Recipe by Hungry Hogareno
Traditionally served in the hot summer months, this also makes an excellent sipper during the cooler months of fall and winter when you may want to reminisce with a taste of summer. This is so easy to make--just make sure to plan ahead because it does take some time. It also makes a fantastic hostess gift or stocking stuffer. If you can find Meyer lemons, use them in this recipe; they add a wonderfully fruity flavor and aroma to the finished drink. If they are not available, standard-issue lemons from the grocery will work out just fine. Make sure your lemons are washed well to remove any stamping or wax; and when removing the zest, long strips work out best and are easiest to strain out of the finished product.
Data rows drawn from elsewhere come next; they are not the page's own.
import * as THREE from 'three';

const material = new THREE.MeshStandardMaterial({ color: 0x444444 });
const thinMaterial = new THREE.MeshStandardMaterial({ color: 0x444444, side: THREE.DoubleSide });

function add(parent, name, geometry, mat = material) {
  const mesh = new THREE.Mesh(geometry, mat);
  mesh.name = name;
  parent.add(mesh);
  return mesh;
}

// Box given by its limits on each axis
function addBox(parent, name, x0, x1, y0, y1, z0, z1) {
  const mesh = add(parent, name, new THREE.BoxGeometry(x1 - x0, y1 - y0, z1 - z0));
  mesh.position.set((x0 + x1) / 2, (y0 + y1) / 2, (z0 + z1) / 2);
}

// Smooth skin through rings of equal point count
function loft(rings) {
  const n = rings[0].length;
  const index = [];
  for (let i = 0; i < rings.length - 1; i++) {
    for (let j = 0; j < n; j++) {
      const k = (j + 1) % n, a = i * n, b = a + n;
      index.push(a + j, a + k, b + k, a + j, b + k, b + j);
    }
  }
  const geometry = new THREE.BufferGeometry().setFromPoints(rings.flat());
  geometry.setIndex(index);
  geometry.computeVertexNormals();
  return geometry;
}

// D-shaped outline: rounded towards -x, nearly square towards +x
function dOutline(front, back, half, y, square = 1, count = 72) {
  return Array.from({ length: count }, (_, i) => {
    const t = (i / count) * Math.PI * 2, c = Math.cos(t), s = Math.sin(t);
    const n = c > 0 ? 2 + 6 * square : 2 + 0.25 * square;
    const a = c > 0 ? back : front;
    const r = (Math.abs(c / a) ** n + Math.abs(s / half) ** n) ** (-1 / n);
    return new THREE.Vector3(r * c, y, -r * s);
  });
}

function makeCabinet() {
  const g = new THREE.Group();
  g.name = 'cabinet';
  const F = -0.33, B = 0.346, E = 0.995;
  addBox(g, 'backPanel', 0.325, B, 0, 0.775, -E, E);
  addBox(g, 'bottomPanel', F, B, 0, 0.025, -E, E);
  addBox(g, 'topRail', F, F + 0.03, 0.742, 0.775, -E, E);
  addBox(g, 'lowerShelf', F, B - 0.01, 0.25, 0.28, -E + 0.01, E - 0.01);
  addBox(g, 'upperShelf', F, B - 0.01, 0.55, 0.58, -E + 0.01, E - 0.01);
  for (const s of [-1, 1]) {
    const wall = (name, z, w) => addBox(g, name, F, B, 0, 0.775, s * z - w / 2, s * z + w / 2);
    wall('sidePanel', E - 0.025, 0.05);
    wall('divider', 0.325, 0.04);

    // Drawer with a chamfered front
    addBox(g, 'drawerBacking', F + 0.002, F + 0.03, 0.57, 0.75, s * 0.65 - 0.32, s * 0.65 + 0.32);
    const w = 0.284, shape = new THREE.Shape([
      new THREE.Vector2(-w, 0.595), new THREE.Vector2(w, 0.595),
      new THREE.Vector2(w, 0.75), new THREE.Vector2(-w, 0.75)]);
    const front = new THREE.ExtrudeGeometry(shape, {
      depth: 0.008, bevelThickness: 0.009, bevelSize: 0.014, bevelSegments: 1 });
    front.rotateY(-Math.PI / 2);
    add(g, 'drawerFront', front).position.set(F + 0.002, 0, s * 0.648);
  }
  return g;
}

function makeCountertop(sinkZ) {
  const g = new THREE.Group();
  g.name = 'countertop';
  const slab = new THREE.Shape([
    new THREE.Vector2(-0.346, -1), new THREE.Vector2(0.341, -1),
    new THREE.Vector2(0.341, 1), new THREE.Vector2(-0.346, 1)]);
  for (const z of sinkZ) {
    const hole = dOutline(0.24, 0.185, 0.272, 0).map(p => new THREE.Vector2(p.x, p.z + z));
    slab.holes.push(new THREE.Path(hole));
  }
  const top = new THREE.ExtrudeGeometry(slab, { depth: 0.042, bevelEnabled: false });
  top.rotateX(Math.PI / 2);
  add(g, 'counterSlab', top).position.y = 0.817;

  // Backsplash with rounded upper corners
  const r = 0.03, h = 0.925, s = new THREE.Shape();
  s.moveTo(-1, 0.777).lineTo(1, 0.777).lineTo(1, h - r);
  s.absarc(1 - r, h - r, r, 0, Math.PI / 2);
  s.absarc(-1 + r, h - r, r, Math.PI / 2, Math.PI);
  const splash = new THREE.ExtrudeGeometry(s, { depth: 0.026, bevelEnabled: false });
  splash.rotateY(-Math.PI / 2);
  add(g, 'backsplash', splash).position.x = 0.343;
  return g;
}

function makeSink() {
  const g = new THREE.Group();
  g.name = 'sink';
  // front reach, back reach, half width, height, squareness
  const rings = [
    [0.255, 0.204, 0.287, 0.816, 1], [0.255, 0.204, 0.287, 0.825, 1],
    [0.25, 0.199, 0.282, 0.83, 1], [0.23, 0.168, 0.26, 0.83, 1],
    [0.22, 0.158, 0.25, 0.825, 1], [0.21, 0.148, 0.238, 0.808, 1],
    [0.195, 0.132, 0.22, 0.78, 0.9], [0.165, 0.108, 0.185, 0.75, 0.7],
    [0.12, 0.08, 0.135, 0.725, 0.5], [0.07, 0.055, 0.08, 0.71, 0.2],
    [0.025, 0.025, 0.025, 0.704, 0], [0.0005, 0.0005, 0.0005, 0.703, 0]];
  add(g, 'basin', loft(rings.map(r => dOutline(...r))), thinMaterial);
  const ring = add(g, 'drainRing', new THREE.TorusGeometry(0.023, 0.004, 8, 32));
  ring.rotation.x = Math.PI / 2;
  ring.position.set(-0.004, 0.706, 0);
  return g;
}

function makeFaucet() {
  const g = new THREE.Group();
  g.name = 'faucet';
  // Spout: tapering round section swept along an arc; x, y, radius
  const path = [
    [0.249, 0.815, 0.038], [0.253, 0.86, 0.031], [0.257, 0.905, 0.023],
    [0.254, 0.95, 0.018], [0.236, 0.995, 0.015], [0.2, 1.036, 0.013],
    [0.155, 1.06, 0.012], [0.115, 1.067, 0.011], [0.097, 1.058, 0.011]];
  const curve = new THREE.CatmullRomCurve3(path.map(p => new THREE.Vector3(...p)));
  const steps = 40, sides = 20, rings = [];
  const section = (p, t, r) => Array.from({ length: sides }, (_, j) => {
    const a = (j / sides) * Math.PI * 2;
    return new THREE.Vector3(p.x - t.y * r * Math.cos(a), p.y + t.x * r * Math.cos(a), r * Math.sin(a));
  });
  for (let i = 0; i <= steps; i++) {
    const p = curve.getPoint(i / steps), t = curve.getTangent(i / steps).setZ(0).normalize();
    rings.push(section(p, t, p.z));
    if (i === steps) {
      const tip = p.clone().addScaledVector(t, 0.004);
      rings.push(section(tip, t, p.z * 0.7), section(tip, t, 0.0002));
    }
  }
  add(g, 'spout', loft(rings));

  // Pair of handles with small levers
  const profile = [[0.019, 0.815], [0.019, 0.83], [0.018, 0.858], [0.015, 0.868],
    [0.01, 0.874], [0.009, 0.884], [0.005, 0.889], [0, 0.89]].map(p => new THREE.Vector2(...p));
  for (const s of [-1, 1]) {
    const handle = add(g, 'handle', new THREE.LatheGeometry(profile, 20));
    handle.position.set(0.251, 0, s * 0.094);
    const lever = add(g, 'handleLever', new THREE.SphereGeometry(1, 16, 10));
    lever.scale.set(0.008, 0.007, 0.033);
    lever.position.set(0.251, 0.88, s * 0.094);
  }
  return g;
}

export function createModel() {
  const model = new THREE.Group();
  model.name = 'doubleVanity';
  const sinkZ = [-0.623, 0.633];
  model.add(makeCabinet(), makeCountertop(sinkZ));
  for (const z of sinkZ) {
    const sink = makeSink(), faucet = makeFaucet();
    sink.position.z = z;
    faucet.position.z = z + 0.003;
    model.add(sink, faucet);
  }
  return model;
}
EXTRA: To get the most out of your lemons, juice them after removing the zest. Strain out the seeds, freeze the juice in ice cube trays and then transfer to a freezer bag. They will keep for several months and each cube will yield about a tablespoon of juice whenever you need it. Enjoy ice-cold as is or mix with club soda or sparkling wine; also tasty drizzled over fresh fruit or sliced pound cake for a quick dessert.
Directions See How It's Made
- Wash and dry the lemons. Trim away the zest with a vegetable peeler using a slight back and forth motion for longer strips. Avoid removing the white pith--a little won't hurt, but if there is too much, scrape it away from the zest to avoid making your limoncello bitter. Place the lemon zest in a 1-gallon glass jar and pour the vodka over. Using a wooden spoon, gently stir and press the lemon zest to help release the oils. Cover the jar and put away for 10-14 days. It is best to put the jar in a cupboard or pantry where the exposure to light will be minimized. It also helps if you swirl the contents of the jar every day or two.
- At the end of this initial macerating period, put the sugar and water into a medium saucepan and bring to a simmer over medium heat, stirring to dissolve the sugar. Remove from the heat and let cool completely. Add the cooled syrup to the jar, replace the lid and put the jar away again for another 7-10 days.
- The limoncello should be ready at this point. It should be opaque with a nice yellow hue. If you choose, you can continue to macerate the liqueur for up to one more month to intensify the color and flavor.
- When it is done, strain the limoncello through a fine mesh strainer, pressing on the peels to extract as much of the oils as possible. Stir to combine and then transfer the liqueur to clean bottles. Store in the refrigerator for several days before using.
- For longer storage, keep the bottles in the freezer up to one year--the alcohol content will pevent the limoncello from freezing. Limoncello should be enjoyed ice-cold.